#### DATA FOR PROCESSING
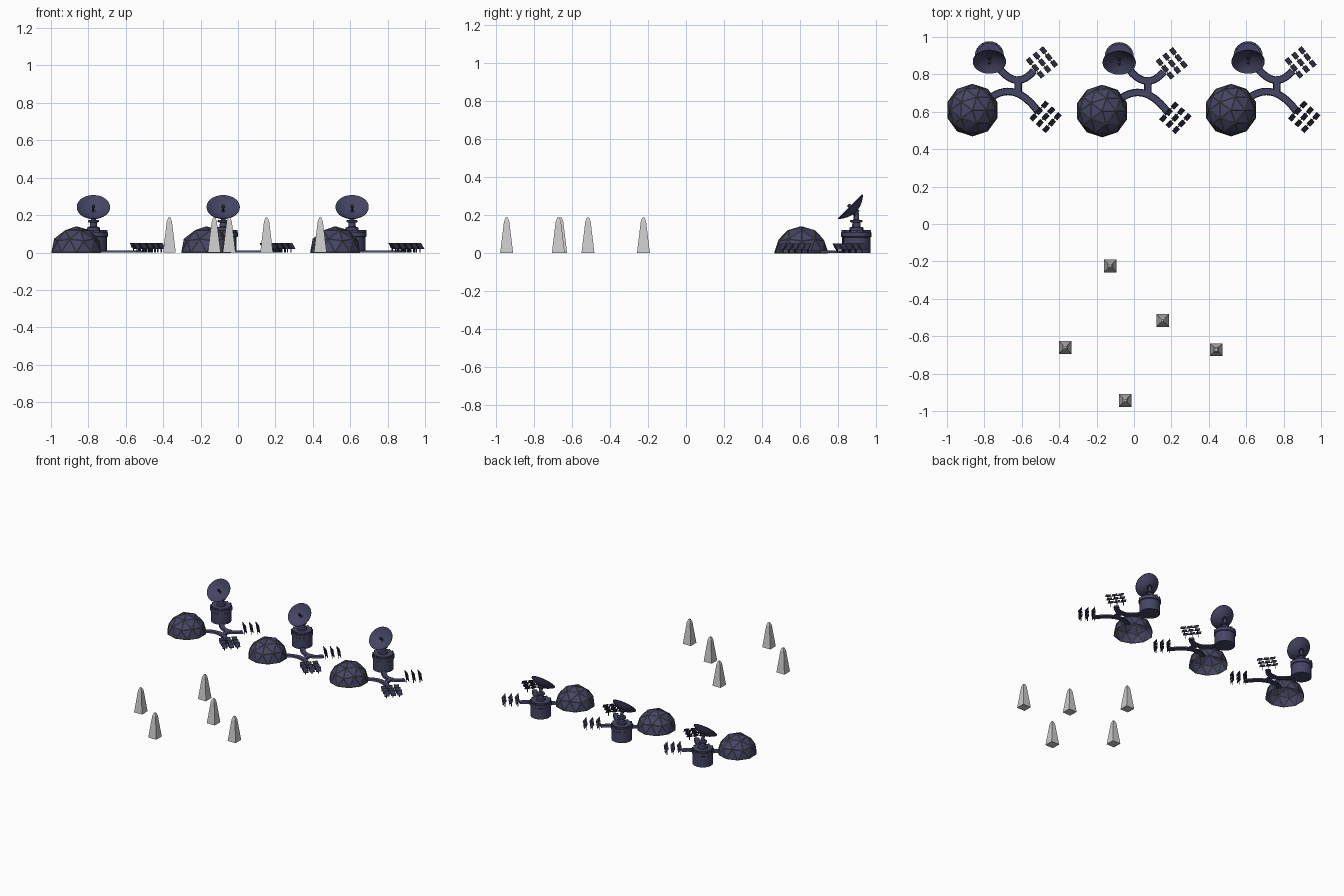
import bpy, bmesh, math
from mathutils import Matrix, Vector

if "Cube" in bpy.data.objects:
    bpy.data.objects.remove(bpy.data.objects["Cube"])

T = Matrix.Translation


def R(deg, axis):
    return Matrix.Rotation(math.radians(deg), 4, axis)


def material(name, rgb):
    m = bpy.data.materials.new(name)
    m.diffuse_color = (*rgb, 1)
    m.use_nodes = True
    m.node_tree.nodes["Principled BSDF"].inputs["Base Color"].default_value = m.diffuse_color
    return m


NAVY = material("navy", (0.06, 0.06, 0.13))
DARK = material("dark_navy", (0.035, 0.035, 0.07))
OLIVE = material("olive", (0.2, 0.2, 0.1))


def finish(name, bm, mat=None, smooth=False, loc=(0, 0, 0)):
    me = bpy.data.meshes.new(name)
    bm.to_mesh(me)
    bm.free()
    ob = bpy.data.objects.new(name, me)
    bpy.context.collection.objects.link(ob)
    ob.location = loc
    if mat:
        me.materials.append(mat)
    if smooth:
        bpy.ops.object.select_all(action='DESELECT')
        bpy.context.view_layer.objects.active = ob
        ob.select_set(True)
        bpy.ops.object.shade_smooth_by_angle(angle=math.radians(35))
    return ob


def lathe(bm, profile, matrix, n=24):
    """Spin an (r, z) profile around local z."""
    vs = [bm.verts.new(matrix @ Vector((r, 0, z))) for r, z in profile]
    es = [bm.edges.new(p) for p in zip(vs, vs[1:])]
    axis = (matrix.to_3x3() @ Vector((0, 0, 1))).normalized()
    bmesh.ops.spin(bm, geom=vs + es, cent=matrix.translation, axis=axis,
                   angle=math.tau, steps=n, use_merge=True)
    bmesh.ops.remove_doubles(bm, verts=bm.verts, dist=1e-5)
    bmesh.ops.recalc_face_normals(bm, faces=bm.faces)


def box(bm, size, matrix):
    bmesh.ops.create_cube(bm, size=1, matrix=matrix @ Matrix.Diagonal((*size, 1)))


def dome(loc):
    # geodesic half sphere with thin struts along its edges
    bm = bmesh.new()
    bmesh.ops.create_icosphere(bm, subdivisions=2, radius=0.139)
    low = [f for f in bm.faces if f.calc_center_median().z < 0]
    bmesh.ops.delete(bm, geom=low, context='FACES')
    struts = bm.copy()
    finish("dome_shell", bm, NAVY, loc=loc)
    ob = finish("dome_struts", struts, OLIVE, loc=loc)
    w = ob.modifiers.new("struts", 'WIREFRAME')
    w.thickness = 0.003
    w.use_boundary = True


def tower(loc):
    # round building with a gallery, pedestal and dish column
    bm = bmesh.new()
    lathe(bm, [(0, 0), (.072, 0), (.072, .082), (.078, .086), (.078, .108),
               (.068, .108), (.068, .12), (0, .12)], Matrix())
    lathe(bm, [(0, .12), (.034, .12), (.034, .134), (.02, .138), (.018, .16),
               (.03, .163), (.03, .172), (.013, .175), (.01, .215), (0, .215)], Matrix(), 16)
    for i in range(12):
        box(bm, (.008, .008, .014), R(i * 30, 'Z') @ T((.072, 0, .114)))
    finish("radio_tower", bm, NAVY, True, loc)
    # dish, tilted up toward the front
    m = T((0, -.007, .219)) @ R(45, 'X')
    bm = bmesh.new()
    bowl = [(.089 * t, .036 * t * t) for t in (0, .2, .4, .6, .8, 1)]
    rear = [(r, z - .004) for r, z in reversed(bowl)]
    lathe(bm, bowl + rear, m, 28)
    finish("dish", bm, NAVY, True, loc)
    # feed horn and hub behind the dish
    bm = bmesh.new()
    lathe(bm, [(0, -.014), (.018, -.014), (.018, .001), (.004, .003), (.004, .03),
               (.01, .034), (.007, .048), (0, .048)], m, 12)
    finish("dish_feed", bm, DARK, True, loc)


def walkway(name, p0, p1, p2, loc):
    # flat curved path along a quadratic curve
    bm = bmesh.new()
    p0, p1, p2 = (Vector((*p, 0)) for p in (p0, p1, p2))
    prev, n = None, 12
    for i in range(n + 1):
        t = i / n
        p = p0 * (1 - t) ** 2 + p1 * 2 * t * (1 - t) + p2 * t * t
        d = ((p1 - p0) * (1 - t) + (p2 - p1) * t).normalized()
        s = Vector((-d.y, d.x, 0)) * .02
        up = Vector((0, 0, .012))
        ring = [bm.verts.new(q) for q in (p - s, p + s, p + s * .8 + up, p - s * .8 + up)]
        if prev:
            for a in range(4):
                b = (a + 1) % 4
                bm.faces.new((prev[a], prev[b], ring[b], ring[a]))
        else:
            bm.faces.new(ring)
        prev = ring
    bm.faces.new(prev[::-1])
    bmesh.ops.recalc_face_normals(bm, faces=bm.faces)
    finish(name, bm, NAVY, loc=loc)


def solar_array(name, centre, angle, loc):
    # three rows of three tilted panels, each row on a rail with feet
    bm = bmesh.new()
    base = T((*centre, 0)) @ R(angle, 'Z')
    for u in (-.046, 0, .046):
        for v in (-.046, 0, .046):
            box(bm, (.039, .036, .003), base @ T((u, v, .034)) @ R(52, 'Y'))
            box(bm, (.005, .005, .03), base @ T((u - .003, v, .015)))
        box(bm, (.004, .125, .004), base @ T((u - .003, 0, .03)))
    finish(name, bm, DARK, loc=loc)


# three identical stations
for dx, dy in ((0, 0), (.694, -.005), (1.383, 0)):
    off = Vector((dx, dy, 0))
    dome(off + Vector((-.864, .609, 0)))
    tower(off + Vector((-.773, .899, 0)))
    walkway("dome_walkway", (-.76, .68), (-.63, .765), (-.51, .597), off)
    walkway("tower_walkway", (-.735, .85), (-.63, .705), (-.535, .82), off)
    walkway("link_walkway", (-.622, .685), (-.617, .735), (-.622, .79), off)
    solar_array("front_solar_array", (-.473, .573), -42, off)
    solar_array("rear_solar_array", (-.492, .864), 39, off)

# five tapered square spikes
for x, y in ((-.127, -.224), (.153, -.516), (-.367, -.66), (.44, -.672), (-.047, -.944)):
    bm = bmesh.new()
    lathe(bm, [(0, 0), (.034 * 2 ** .5, 0), (.014 * 2 ** .5, .165), (.006 * 2 ** .5, .186), (0, .186)],
          R(45, 'Z'), 4)
    finish("spike", bm, loc=(x, y, 0))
########
### EXERCISE OBJECTIVE
Scan the entries above. Copy each line that has the string "objects".

### SOLUTION BELOW
if "Cube" in bpy.data.objects:
    bpy.data.objects.remove(bpy.data.objects["Cube"])
    ob = bpy.data.objects.new(name, me)
    bpy.context.collection.objects.link(ob)
        bpy.context.view_layer.objects.active = ob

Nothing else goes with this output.